Content starts

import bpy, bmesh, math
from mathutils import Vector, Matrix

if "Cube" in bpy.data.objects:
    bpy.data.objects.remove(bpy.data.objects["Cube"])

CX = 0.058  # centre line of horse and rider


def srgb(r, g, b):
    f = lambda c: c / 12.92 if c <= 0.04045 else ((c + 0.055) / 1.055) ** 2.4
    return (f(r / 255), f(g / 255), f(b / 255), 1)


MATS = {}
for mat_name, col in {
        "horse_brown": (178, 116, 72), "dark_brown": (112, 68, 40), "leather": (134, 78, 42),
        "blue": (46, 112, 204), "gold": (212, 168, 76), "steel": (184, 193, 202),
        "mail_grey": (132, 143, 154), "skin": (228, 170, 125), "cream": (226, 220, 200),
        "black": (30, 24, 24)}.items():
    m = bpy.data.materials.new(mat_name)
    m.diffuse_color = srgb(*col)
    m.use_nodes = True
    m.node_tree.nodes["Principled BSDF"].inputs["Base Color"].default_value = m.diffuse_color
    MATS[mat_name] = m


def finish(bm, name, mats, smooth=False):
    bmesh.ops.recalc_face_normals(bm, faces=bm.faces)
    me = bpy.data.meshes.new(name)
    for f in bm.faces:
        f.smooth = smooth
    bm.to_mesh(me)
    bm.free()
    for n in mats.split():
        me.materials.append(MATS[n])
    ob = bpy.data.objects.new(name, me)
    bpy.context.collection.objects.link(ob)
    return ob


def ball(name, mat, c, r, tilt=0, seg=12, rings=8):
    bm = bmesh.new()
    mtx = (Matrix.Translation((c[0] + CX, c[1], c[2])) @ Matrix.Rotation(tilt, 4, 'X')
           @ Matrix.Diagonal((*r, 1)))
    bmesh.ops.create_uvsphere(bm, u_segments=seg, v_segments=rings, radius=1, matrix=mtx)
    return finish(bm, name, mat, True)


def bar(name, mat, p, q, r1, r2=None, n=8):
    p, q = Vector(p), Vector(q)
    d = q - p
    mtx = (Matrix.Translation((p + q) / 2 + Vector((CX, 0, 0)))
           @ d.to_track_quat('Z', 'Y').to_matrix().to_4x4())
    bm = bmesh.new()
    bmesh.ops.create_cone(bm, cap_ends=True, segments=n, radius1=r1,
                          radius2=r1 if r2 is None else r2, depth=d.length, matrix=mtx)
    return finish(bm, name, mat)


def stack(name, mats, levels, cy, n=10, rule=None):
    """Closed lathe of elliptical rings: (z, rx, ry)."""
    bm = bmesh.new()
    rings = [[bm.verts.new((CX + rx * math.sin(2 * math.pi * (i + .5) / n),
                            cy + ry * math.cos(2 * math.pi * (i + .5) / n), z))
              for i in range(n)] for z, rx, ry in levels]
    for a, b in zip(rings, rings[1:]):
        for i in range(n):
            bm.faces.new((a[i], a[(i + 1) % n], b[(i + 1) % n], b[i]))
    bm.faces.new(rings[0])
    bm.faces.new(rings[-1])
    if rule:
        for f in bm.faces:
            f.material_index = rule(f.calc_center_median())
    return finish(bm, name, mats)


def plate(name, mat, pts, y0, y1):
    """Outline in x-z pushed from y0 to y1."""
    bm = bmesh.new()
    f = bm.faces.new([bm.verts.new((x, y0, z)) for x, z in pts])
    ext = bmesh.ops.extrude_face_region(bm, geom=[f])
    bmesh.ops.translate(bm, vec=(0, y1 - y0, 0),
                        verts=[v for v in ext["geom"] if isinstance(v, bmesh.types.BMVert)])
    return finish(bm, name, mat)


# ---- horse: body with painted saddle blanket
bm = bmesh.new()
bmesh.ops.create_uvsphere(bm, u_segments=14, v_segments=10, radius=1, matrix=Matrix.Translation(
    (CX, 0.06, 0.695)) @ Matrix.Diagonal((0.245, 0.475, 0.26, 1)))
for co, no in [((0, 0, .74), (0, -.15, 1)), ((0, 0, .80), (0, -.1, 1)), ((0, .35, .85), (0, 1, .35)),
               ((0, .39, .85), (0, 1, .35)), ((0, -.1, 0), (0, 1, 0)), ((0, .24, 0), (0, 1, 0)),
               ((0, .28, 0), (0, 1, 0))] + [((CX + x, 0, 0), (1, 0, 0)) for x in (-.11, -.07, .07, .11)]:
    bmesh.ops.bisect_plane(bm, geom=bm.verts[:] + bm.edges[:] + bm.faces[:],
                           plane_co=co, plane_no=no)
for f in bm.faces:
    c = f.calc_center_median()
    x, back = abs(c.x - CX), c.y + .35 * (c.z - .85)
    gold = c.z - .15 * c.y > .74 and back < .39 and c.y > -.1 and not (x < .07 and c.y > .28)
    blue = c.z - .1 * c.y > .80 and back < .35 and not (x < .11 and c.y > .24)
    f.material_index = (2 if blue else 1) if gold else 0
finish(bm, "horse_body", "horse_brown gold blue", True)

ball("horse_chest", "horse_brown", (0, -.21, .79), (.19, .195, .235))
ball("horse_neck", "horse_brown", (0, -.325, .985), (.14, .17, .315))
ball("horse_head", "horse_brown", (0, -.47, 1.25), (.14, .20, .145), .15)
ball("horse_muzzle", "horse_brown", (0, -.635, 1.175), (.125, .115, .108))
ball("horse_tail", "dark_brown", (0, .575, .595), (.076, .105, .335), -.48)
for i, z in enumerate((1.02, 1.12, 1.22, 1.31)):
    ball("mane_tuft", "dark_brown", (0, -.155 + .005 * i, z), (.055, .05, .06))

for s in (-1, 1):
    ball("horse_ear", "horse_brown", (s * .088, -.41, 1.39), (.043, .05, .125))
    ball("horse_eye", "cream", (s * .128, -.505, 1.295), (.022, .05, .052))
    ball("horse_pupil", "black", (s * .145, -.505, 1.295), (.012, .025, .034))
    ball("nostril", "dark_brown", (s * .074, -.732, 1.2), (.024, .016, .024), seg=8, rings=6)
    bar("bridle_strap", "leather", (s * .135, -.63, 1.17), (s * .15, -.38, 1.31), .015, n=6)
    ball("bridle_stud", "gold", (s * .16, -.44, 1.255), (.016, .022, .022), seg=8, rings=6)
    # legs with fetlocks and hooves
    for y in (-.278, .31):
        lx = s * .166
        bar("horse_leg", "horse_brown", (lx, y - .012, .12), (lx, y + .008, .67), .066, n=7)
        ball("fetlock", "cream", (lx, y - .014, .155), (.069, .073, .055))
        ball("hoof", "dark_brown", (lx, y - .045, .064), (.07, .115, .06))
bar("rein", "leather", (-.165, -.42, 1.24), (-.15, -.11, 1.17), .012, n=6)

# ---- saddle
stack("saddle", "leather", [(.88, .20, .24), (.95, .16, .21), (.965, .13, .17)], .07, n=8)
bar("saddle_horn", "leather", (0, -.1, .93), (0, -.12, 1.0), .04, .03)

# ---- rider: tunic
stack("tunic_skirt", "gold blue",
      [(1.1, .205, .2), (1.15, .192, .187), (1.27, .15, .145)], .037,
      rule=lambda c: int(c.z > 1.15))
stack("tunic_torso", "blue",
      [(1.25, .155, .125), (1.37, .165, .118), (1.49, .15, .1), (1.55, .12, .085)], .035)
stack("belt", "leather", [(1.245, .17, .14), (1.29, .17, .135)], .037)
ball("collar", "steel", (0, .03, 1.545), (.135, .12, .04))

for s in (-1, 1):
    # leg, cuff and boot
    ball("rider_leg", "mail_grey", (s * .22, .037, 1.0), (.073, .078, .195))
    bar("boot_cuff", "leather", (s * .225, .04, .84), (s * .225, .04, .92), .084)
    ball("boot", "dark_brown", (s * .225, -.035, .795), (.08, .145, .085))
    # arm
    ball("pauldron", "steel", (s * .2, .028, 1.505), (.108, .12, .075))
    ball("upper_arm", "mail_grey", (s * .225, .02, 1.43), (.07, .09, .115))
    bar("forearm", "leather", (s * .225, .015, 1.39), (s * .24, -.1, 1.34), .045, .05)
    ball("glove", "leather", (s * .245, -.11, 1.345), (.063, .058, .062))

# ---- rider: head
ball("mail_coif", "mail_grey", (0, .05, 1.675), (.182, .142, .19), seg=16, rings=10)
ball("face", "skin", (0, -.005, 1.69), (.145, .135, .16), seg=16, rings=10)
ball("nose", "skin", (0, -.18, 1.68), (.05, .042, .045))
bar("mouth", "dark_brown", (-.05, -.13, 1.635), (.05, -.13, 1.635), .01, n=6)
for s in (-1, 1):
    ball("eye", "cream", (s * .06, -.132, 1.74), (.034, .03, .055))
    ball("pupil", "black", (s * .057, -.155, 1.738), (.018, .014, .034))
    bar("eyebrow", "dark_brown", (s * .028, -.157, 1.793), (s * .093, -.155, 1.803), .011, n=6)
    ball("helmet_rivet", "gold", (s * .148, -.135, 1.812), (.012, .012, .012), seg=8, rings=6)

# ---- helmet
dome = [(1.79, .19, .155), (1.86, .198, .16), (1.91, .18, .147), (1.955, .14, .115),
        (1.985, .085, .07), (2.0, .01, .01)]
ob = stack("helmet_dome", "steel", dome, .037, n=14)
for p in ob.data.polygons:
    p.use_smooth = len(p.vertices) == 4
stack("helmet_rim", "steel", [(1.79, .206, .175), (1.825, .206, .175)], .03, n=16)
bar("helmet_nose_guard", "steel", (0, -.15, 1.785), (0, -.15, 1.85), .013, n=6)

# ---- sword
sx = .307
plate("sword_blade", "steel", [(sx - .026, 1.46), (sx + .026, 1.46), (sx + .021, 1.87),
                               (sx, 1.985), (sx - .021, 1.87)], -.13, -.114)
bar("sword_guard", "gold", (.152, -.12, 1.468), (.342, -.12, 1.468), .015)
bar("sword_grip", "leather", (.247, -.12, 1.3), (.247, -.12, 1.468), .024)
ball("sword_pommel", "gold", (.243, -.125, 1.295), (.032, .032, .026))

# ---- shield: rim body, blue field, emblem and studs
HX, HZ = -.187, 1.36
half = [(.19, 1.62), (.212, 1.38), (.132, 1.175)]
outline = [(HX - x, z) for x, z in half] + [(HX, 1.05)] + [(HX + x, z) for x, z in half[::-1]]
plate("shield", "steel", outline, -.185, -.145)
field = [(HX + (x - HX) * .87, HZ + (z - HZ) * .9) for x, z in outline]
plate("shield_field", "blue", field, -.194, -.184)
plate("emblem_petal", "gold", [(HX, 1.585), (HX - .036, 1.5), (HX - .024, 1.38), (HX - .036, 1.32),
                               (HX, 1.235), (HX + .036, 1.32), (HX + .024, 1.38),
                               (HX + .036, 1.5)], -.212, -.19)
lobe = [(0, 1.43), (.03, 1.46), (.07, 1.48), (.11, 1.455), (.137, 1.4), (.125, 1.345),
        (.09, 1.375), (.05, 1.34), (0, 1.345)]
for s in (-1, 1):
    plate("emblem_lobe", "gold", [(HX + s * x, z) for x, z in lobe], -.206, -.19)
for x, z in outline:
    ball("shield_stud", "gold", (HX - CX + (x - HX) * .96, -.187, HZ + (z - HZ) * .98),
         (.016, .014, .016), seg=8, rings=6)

Content ends

**What needs to be done**
From the records above, copy each line where the word "return" can be found.

**Answer**
    return (f(r / 255), f(g / 255), f(b / 255), 1)
    return ob
    return finish(bm, name, mat, True)
    return finish(bm, name, mat)
    return finish(bm, name, mats)
    return finish(bm, name, mat)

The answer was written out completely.